* [What you should do] Write out the records below exactly as they appear, skipping each picture.
·····
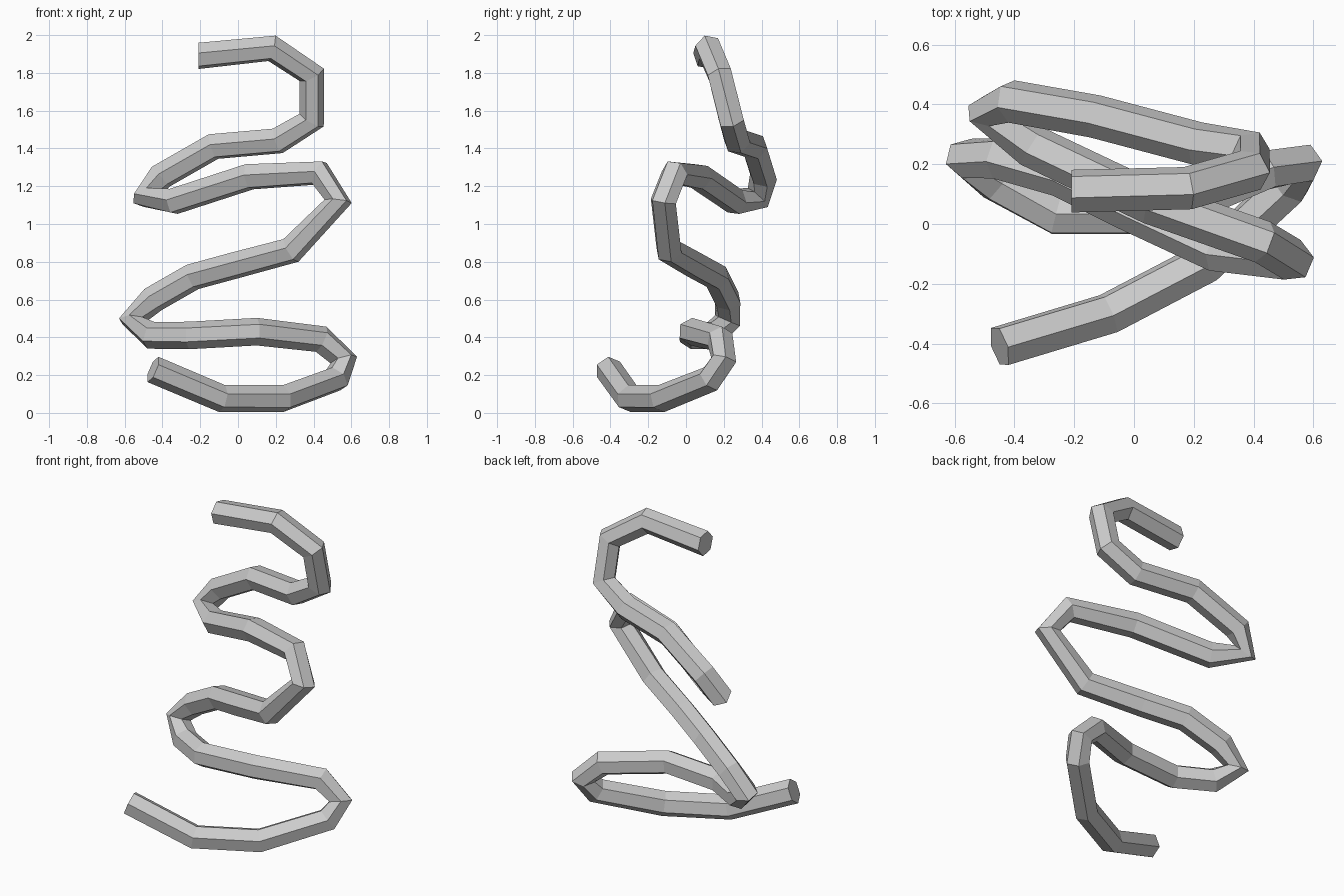
import bpy, bmesh, math
from mathutils import Vector

if "Cube" in bpy.data.objects:
    bpy.data.objects.remove(bpy.data.objects["Cube"])

# Centre line of the coiled tube, from the upper end down to the lower end
PATH = [Vector(p) for p in (
    (-0.21, 0.11, 1.89), (0.18, 0.12, 1.93), (0.39, 0.18, 1.79), (0.39, 0.24, 1.55),
    (0.21, 0.27, 1.44), (-0.13, 0.36, 1.41), (-0.41, 0.41, 1.25), (-0.49, 0.38, 1.14),
    (-0.34, 0.26, 1.12), (0.06, 0.07, 1.25), (0.43, -0.06, 1.27), (0.53, -0.12, 1.12),
    (0.28, -0.09, 0.86), (-0.02, 0.05, 0.78), (-0.24, 0.16, 0.72), (-0.45, 0.22, 0.60),
    (-0.56, 0.22, 0.49), (-0.46, 0.14, 0.41), (-0.26, 0.03, 0.41), (0.10, 0.03, 0.43),
    (0.44, 0.18, 0.39), (0.56, 0.20, 0.28), (0.52, 0.13, 0.18), (0.24, -0.13, 0.076),
    (-0.085, -0.30, 0.076), (-0.45, -0.41, 0.23))]
RADIUS, SIDES, ROLL = 0.073, 6, math.radians(12)


def tangent(i):
    if i == 0:
        return Vector((1, 0, 0))
    if i == len(PATH) - 1:
        return (PATH[i] - PATH[i - 1]).normalized()
    a = (PATH[i] - PATH[i - 1]).normalized()
    b = (PATH[i + 1] - PATH[i]).normalized()
    return (a + b).normalized()


# Sweep a hexagon along the path with a twist-free frame
bm = bmesh.new()
rings = []
t_prev, normal = tangent(0), Vector((0, -1, 0))
for i, p in enumerate(PATH):
    t = tangent(i)
    normal = t_prev.rotation_difference(t) @ normal
    normal = (normal - t * normal.dot(t)).normalized()
    side = t.cross(normal)
    ring = []
    for k in range(SIDES):
        a = 2 * math.pi * k / SIDES - ROLL
        ring.append(bm.verts.new(p + RADIUS * (normal * math.cos(a) + side * math.sin(a))))
    rings.append(ring)
    t_prev = t

for r0, r1 in zip(rings, rings[1:]):
    for k in range(SIDES):
        j = (k + 1) % SIDES
        bm.faces.new((r0[k], r0[j], r1[j], r1[k]))
# End caps
bm.faces.new(rings[0])
bm.faces.new(rings[-1])
bmesh.ops.recalc_face_normals(bm, faces=bm.faces)

mesh = bpy.data.meshes.new("coiled_tube")
bm.to_mesh(mesh)
bm.free()
bpy.context.collection.objects.link(bpy.data.objects.new("coiled_tube", mesh))
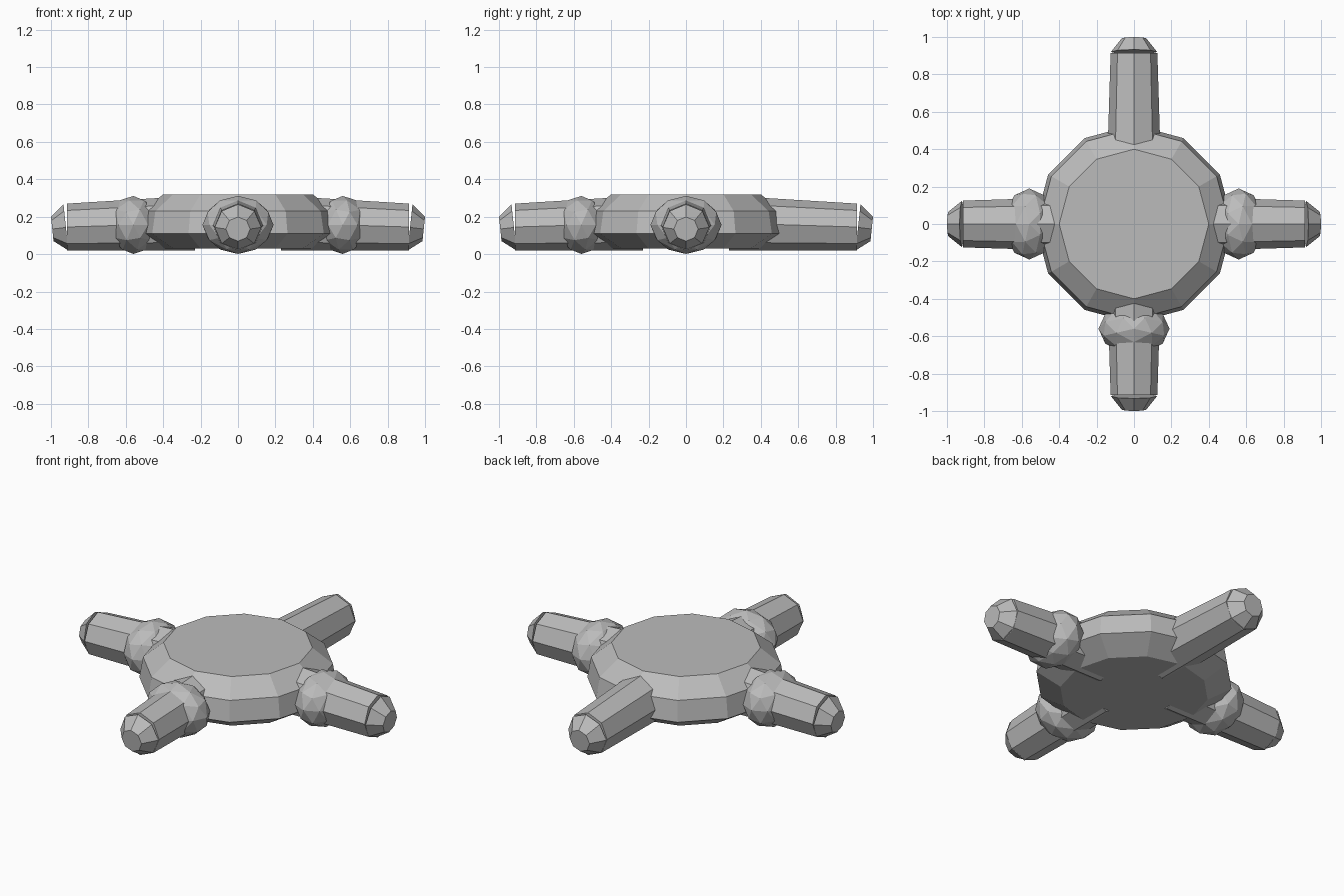
import bpy, bmesh, math
from mathutils import Matrix, Vector

if "Cube" in bpy.data.objects:
    bpy.data.objects.remove(bpy.data.objects["Cube"])

grey = bpy.data.materials.new("light_grey")
grey.diffuse_color = (0.5, 0.5, 0.5, 1)
grey.use_nodes = True
grey.node_tree.nodes["Principled BSDF"].inputs["Base Color"].default_value = grey.diffuse_color


def finish(bm, name, turn=0.0):
    """Turn the part about the centre and store it as a flat shaded object."""
    bmesh.ops.rotate(bm, verts=bm.verts, cent=(0, 0, 0),
                     matrix=Matrix.Rotation(turn, 3, 'Z'))
    bmesh.ops.recalc_face_normals(bm, faces=bm.faces)
    mesh = bpy.data.meshes.new(name)
    bm.to_mesh(mesh)
    bm.free()
    mesh.materials.append(grey)
    obj = bpy.data.objects.new(name, mesh)
    bpy.context.collection.objects.link(obj)
    return obj


def loft(rings):
    """Join rings of points into a closed solid."""
    bm = bmesh.new()
    loops = [[bm.verts.new(p) for p in ring] for ring in rings]
    n = len(loops[0])
    for a, b in zip(loops, loops[1:]):
        for i in range(n):
            j = (i + 1) % n
            bm.faces.new((a[i], a[j], b[j], b[i]))
    bm.faces.new(loops[0][::-1])
    bm.faces.new(loops[-1])
    return bm


def disc_ring(r, z, n=12):
    return [(r * math.cos(2 * math.pi * i / n), r * math.sin(2 * math.pi * i / n), z)
            for i in range(n)]


def limb_ring(x, z, r, tilt=0.0, n=8):
    """Octagon across the x axis, leaning downward by tilt."""
    rot = Matrix.Rotation(tilt, 3, 'Y')
    pts = []
    for i in range(n):
        a = 2 * math.pi * i / n
        pts.append(Vector((x, 0, z)) + rot @ Vector((0, r * math.cos(a), r * math.sin(a))))
    return pts


# Central twelve-sided body
finish(loft([disc_ring(0.40, 0.03), disc_ring(0.53, 0.11),
             disc_ring(0.51, 0.23), disc_ring(0.40, 0.32)]), "body")

# Four limbs with blunt tips; all but the back one have a joint ball
tilt = math.radians(6)
for side, deg in (("right", 0), ("back", 90), ("left", 180), ("front", 270)):
    turn = math.radians(deg)
    finish(loft([limb_ring(0.23, 0.166, 0.146), limb_ring(0.915, 0.145, 0.125)]),
           side + "_limb", turn)
    finish(loft([limb_ring(0.92, 0.143, 0.124, tilt), limb_ring(0.993, 0.134, 0.065, tilt)]),
           side + "_tip", turn)
    if side != "back":
        bm = bmesh.new()
        bmesh.ops.create_icosphere(bm, subdivisions=2, radius=1)
        bmesh.ops.scale(bm, verts=bm.verts, vec=(0.135, 0.19, 0.155))
        bmesh.ops.translate(bm, verts=bm.verts, vec=(0.56, 0, 0.156))
        finish(bm, side + "_joint", turn)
·····
* [Reply]
import bpy, bmesh, math
from mathutils import Vector

if "Cube" in bpy.data.objects:
    bpy.data.objects.remove(bpy.data.objects["Cube"])

# Centre line of the coiled tube, from the upper end down to the lower end
PATH = [Vector(p) for p in (
    (-0.21, 0.11, 1.89), (0.18, 0.12, 1.93), (0.39, 0.18, 1.79), (0.39, 0.24, 1.55),
    (0.21, 0.27, 1.44), (-0.13, 0.36, 1.41), (-0.41, 0.41, 1.25), (-0.49, 0.38, 1.14),
    (-0.34, 0.26, 1.12), (0.06, 0.07, 1.25), (0.43, -0.06, 1.27), (0.53, -0.12, 1.12),
    (0.28, -0.09, 0.86), (-0.02, 0.05, 0.78), (-0.24, 0.16, 0.72), (-0.45, 0.22, 0.60),
    (-0.56, 0.22, 0.49), (-0.46, 0.14, 0.41), (-0.26, 0.03, 0.41), (0.10, 0.03, 0.43),
    (0.44, 0.18, 0.39), (0.56, 0.20, 0.28), (0.52, 0.13, 0.18), (0.24, -0.13, 0.076),
    (-0.085, -0.30, 0.076), (-0.45, -0.41, 0.23))]
RADIUS, SIDES, ROLL = 0.073, 6, math.radians(12)


def tangent(i):
    if i == 0:
        return Vector((1, 0, 0))
    if i == len(PATH) - 1:
        return (PATH[i] - PATH[i - 1]).normalized()
    a = (PATH[i] - PATH[i - 1]).normalized()
    b = (PATH[i + 1] - PATH[i]).normalized()
    return (a + b).normalized()


# Sweep a hexagon along the path with a twist-free frame
bm = bmesh.new()
rings = []
t_prev, normal = tangent(0), Vector((0, -1, 0))
for i, p in enumerate(PATH):
    t = tangent(i)
    normal = t_prev.rotation_difference(t) @ normal
    normal = (normal - t * normal.dot(t)).normalized()
    side = t.cross(normal)
    ring = []
    for k in range(SIDES):
        a = 2 * math.pi * k / SIDES - ROLL
        ring.append(bm.verts.new(p + RADIUS * (normal * math.cos(a) + side * math.sin(a))))
    rings.append(ring)
    t_prev = t

for r0, r1 in zip(rings, rings[1:]):
    for k in range(SIDES):
        j = (k + 1) % SIDES
        bm.faces.new((r0[k], r0[j], r1[j], r1[k]))
# End caps
bm.faces.new(rings[0])
bm.faces.new(rings[-1])
bmesh.ops.recalc_face_normals(bm, faces=bm.faces)

mesh = bpy.data.meshes.new("coiled_tube")
bm.to_mesh(mesh)
bm.free()
bpy.context.collection.objects.link(bpy.data.objects.new("coiled_tube", mesh))
import bpy, bmesh, math
from mathutils import Matrix, Vector

if "Cube" in bpy.data.objects:
    bpy.data.objects.remove(bpy.data.objects["Cube"])

grey = bpy.data.materials.new("light_grey")
grey.diffuse_color = (0.5, 0.5, 0.5, 1)
grey.use_nodes = True
grey.node_tree.nodes["Principled BSDF"].inputs["Base Color"].default_value = grey.diffuse_color


def finish(bm, name, turn=0.0):
    """Turn the part about the centre and store it as a flat shaded object."""
    bmesh.ops.rotate(bm, verts=bm.verts, cent=(0, 0, 0),
                     matrix=Matrix.Rotation(turn, 3, 'Z'))
    bmesh.ops.recalc_face_normals(bm, faces=bm.faces)
    mesh = bpy.data.meshes.new(name)
    bm.to_mesh(mesh)
    bm.free()
    mesh.materials.append(grey)
    obj = bpy.data.objects.new(name, mesh)
    bpy.context.collection.objects.link(obj)
    return obj


def loft(rings):
    """Join rings of points into a closed solid."""
    bm = bmesh.new()
    loops = [[bm.verts.new(p) for p in ring] for ring in rings]
    n = len(loops[0])
    for a, b in zip(loops, loops[1:]):
        for i in range(n):
            j = (i + 1) % n
            bm.faces.new((a[i], a[j], b[j], b[i]))
    bm.faces.new(loops[0][::-1])
    bm.faces.new(loops[-1])
    return bm


def disc_ring(r, z, n=12):
    return [(r * math.cos(2 * math.pi * i / n), r * math.sin(2 * math.pi * i / n), z)
            for i in range(n)]


def limb_ring(x, z, r, tilt=0.0, n=8):
    """Octagon across the x axis, leaning downward by tilt."""
    rot = Matrix.Rotation(tilt, 3, 'Y')
    pts = []
    for i in range(n):
        a = 2 * math.pi * i / n
        pts.append(Vector((x, 0, z)) + rot @ Vector((0, r * math.cos(a), r * math.sin(a))))
    return pts


# Central twelve-sided body
finish(loft([disc_ring(0.40, 0.03), disc_ring(0.53, 0.11),
             disc_ring(0.51, 0.23), disc_ring(0.40, 0.32)]), "body")

# Four limbs with blunt tips; all but the back one have a joint ball
tilt = math.radians(6)
for side, deg in (("right", 0), ("back", 90), ("left", 180), ("front", 270)):
    turn = math.radians(deg)
    finish(loft([limb_ring(0.23, 0.166, 0.146), limb_ring(0.915, 0.145, 0.125)]),
           side + "_limb", turn)
    finish(loft([limb_ring(0.92, 0.143, 0.124, tilt), limb_ring(0.993, 0.134, 0.065, tilt)]),
           side + "_tip", turn)
    if side != "back":
        bm = bmesh.new()
        bmesh.ops.create_icosphere(bm, subdivisions=2, radius=1)
        bmesh.ops.scale(bm, verts=bm.verts, vec=(0.135, 0.19, 0.155))
        bmesh.ops.translate(bm, verts=bm.verts, vec=(0.56, 0, 0.156))
        finish(bm, side + "_joint", turn)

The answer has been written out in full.